In The Transporter, Jason Statham makes his bid to join the new crop of 21st century action heroes which already includes Vin Diesel and The Rock. The Cockney geezer from Lock Stock & Two Smoking Barrels and Snatch, who looks like a cross between Bruce Willis and the Mitchell brothers from Eastenders, may seem like an odd contender and I confess I was sceptical, but his tough, no-nonsense attitude and self-deprecating sense of humour won me over. He certainly looks the part, pumped up like Stallone and pulling off the stunts and martial arts convincingly enough.
Statham plays Frank Martin, an ex-soldier living in the South of France, where he earns a living as a freelance driver for the European underworld. Frank is a man with no morals and three unbreakable rules - never change the deal, no names and never look in the package. After demonstrating his skill behind the wheel in an opening chase through the streets of Nice, he's hired to make a delivery for some shady characters, no questions asked. By accident, he discovers that the bag he's carrying contains a young Chinese woman (Qi Shu) but Frank's a professional and he finishes the job. Unfortunately the gangsters who hired him find out he's seen the girl and, after an attempt on his life fails, he and his package end up on the run together.
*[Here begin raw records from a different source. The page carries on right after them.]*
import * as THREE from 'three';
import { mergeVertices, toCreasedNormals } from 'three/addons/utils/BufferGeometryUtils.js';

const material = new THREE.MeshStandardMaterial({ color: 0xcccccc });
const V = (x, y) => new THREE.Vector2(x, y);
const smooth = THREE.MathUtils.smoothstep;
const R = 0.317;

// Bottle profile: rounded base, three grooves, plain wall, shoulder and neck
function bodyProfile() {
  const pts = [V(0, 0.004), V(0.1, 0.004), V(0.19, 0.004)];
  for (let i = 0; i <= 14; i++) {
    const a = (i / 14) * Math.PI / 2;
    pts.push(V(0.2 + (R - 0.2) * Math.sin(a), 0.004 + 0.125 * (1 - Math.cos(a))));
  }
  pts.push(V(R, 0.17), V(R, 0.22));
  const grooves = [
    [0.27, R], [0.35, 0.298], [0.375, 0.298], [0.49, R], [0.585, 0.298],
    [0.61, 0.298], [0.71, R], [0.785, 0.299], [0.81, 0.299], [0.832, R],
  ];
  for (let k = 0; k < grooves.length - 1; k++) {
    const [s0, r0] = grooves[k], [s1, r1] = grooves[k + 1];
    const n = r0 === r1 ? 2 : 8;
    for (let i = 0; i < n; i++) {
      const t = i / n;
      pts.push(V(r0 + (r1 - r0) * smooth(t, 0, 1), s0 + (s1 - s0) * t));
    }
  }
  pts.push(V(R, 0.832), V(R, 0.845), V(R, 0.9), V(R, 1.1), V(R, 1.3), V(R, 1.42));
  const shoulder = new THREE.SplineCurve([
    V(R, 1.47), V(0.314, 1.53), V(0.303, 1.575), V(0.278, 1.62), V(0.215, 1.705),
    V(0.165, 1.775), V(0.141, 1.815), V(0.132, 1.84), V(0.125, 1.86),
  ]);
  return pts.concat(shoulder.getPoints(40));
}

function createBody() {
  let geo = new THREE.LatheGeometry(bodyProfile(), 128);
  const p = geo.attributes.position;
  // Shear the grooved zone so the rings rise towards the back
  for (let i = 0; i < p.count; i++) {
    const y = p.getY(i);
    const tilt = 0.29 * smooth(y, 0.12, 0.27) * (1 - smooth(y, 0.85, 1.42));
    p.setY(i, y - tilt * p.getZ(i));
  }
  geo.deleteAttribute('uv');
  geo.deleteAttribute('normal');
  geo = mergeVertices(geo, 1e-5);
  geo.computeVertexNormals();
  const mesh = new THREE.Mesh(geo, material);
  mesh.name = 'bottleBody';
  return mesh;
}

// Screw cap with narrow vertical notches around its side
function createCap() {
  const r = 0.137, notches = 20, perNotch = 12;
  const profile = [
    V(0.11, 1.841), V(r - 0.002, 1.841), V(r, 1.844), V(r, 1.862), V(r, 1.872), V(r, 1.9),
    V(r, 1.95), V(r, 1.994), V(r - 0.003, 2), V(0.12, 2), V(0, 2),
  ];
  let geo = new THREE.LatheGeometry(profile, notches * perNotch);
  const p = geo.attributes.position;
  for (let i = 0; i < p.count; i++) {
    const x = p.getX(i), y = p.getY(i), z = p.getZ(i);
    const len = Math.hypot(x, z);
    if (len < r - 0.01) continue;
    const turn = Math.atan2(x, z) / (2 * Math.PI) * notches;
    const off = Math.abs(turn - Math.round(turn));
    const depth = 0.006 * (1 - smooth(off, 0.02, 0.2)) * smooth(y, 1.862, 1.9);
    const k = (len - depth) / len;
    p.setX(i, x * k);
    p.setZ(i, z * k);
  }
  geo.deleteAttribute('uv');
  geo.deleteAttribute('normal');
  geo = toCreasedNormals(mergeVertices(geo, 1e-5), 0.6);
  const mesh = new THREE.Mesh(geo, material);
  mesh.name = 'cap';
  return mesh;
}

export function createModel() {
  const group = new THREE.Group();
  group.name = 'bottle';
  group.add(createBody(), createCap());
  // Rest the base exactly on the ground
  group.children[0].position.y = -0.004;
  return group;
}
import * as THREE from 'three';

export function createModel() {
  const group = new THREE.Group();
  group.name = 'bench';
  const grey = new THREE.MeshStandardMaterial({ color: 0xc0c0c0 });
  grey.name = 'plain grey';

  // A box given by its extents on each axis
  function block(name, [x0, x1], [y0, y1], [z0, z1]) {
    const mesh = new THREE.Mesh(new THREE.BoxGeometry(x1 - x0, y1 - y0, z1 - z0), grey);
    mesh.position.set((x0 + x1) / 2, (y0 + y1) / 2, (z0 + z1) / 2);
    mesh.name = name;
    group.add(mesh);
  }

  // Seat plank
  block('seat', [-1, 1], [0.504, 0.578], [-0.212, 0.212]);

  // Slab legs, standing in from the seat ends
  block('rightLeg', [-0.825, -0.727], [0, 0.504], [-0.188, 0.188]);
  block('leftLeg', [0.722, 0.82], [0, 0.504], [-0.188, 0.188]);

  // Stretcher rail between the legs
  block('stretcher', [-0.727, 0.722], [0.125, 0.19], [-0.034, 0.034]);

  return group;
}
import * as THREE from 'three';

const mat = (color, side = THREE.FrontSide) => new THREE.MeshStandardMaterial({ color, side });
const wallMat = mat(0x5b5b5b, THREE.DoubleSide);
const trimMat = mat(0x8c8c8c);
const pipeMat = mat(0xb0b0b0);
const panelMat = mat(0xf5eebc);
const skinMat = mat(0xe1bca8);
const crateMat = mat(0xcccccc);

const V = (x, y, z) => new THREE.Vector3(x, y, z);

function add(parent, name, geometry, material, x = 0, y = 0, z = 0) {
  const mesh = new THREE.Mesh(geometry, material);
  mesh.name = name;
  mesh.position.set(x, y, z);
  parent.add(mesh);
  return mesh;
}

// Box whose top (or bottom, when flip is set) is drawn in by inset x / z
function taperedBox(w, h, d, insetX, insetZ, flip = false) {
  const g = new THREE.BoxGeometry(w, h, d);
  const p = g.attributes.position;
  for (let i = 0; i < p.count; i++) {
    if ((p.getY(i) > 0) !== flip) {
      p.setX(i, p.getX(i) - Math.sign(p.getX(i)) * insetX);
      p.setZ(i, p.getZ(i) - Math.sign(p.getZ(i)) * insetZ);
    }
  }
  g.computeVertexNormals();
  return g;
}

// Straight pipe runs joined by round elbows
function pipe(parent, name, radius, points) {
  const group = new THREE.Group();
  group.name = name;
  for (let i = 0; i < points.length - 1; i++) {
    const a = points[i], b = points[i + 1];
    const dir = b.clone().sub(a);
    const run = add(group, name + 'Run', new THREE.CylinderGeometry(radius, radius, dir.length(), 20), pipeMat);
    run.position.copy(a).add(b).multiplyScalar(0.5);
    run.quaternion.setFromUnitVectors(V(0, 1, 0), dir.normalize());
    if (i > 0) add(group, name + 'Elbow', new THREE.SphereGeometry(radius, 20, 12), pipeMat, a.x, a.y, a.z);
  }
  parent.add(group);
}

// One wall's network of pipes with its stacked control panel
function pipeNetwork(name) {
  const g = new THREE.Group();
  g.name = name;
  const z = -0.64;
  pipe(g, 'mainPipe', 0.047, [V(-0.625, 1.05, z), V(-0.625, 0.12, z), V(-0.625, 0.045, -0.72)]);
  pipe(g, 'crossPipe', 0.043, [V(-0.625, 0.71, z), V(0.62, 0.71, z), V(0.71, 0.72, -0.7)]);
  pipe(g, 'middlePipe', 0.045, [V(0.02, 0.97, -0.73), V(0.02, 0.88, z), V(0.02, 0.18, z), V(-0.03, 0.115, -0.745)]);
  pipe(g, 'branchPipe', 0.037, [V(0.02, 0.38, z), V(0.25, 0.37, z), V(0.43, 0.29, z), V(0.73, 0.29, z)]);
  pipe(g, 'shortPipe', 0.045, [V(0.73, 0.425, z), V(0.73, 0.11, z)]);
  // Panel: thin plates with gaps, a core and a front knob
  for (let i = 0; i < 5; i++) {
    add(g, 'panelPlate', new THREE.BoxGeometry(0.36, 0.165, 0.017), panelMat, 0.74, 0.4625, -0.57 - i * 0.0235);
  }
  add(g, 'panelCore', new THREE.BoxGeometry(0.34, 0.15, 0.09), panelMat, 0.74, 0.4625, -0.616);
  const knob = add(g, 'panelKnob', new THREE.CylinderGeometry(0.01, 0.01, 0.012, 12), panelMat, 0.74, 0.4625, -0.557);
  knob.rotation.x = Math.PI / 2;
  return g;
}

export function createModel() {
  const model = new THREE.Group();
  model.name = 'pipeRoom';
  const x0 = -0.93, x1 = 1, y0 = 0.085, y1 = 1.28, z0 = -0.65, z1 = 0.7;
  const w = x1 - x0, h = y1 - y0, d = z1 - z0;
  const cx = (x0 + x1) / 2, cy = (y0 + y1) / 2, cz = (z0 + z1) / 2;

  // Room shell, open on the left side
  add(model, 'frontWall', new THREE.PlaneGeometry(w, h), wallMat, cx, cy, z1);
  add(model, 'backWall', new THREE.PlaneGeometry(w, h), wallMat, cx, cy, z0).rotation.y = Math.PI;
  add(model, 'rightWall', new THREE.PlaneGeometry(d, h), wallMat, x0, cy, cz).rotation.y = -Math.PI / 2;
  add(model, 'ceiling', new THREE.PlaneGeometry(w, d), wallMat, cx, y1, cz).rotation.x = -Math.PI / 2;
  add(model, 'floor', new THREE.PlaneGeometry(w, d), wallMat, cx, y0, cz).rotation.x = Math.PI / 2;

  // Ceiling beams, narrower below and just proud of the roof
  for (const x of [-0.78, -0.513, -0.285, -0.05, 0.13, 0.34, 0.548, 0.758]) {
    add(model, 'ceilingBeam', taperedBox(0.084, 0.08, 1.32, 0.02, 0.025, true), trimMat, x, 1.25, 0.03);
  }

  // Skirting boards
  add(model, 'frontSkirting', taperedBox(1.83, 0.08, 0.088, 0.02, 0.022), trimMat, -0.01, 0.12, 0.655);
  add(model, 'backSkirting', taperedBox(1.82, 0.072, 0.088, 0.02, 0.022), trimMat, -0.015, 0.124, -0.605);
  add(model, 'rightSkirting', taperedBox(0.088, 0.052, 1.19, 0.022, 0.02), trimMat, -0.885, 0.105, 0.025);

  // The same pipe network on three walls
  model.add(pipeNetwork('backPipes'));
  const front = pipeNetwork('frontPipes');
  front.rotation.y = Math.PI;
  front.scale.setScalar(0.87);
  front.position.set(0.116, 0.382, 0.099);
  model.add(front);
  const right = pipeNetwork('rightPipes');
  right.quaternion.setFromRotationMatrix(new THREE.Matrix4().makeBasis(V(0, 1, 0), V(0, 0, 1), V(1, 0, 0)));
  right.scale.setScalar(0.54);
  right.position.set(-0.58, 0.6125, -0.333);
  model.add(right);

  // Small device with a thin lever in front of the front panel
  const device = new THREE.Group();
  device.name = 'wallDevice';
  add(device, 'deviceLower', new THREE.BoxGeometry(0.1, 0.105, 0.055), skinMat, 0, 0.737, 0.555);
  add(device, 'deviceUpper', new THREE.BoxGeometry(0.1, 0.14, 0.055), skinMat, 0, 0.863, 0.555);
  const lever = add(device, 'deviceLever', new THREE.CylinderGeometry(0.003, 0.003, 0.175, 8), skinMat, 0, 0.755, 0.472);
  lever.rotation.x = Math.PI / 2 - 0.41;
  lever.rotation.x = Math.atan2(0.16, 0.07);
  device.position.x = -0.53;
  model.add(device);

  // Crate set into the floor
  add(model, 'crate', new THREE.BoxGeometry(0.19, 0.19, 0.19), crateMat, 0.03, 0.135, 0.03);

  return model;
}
Like its title character, The Transporter does exactly the job it's expected to do. It isn't perfect - it sags in the middle and is let down by a weak pair of villains - but, for the most part, this is a slick, efficient and unpretentious B-movie with just the right balance of drama and comedy, much of the latter provided by François Berléand's dry French detective. There are some inventive action scenes, well staged by Chinese director Cory Yuen, including a terrific fight in a bus depot and a climactic chase that wouldn't shame a Bond film.
It looks great too, with its sunny French locations, luxury German cars and sexy co-star Qi Shu, who may not speak English very well but is extremely easy on the eye. Shu has made some racy films in Hong Kong and when it comes to her love scene with Statham, you'll curse the producers' decision to go for a PG-13 rating in America. Why is it that teen comedies can be rated R but action films have to be PG-13? As it is, The Transporter is far too violent for children and deserves the harsher 15 certificate the BBFC have slapped on it.
I also wish Statham hadn't played the Transporter with an American accent. There's no need for it as Frank is never identified as an American, just a foreigner, so I can only assume it was based on the assumption that US audiences don't want to watch British action heroes. Tell that to the producers of Die Another Day, which has grossed over $150 million in the States. Statham's Yank accent is not as bad as it was in The One but it's still a distraction. There's something about Cockney accents - actors from elsewhere can never quite do them (remember Don Cheadle's Dick Van Dyke impression in Ocean's Eleven?) while London actors as good as Michael Caine and Bob Hoskins can never make you believe they're from anywhere else.
A word about Luc Besson's involvement: the ad campaign implies that he directed The Transporter ("from the maker of Leon and Nikita") when in fact Besson produced the film and co-scripted with his Fifth Element partner Robert Mark Kamen. Since Joan Of Arc, Besson has put his directing career on hold to become a prolific producer of French-made action movies, his credits including Kiss Of The Dragon and the Taxi series. He's to be commended - it's refreshing to see a European film-maker competing with Hollywood instead of complaining about it or emigrating there.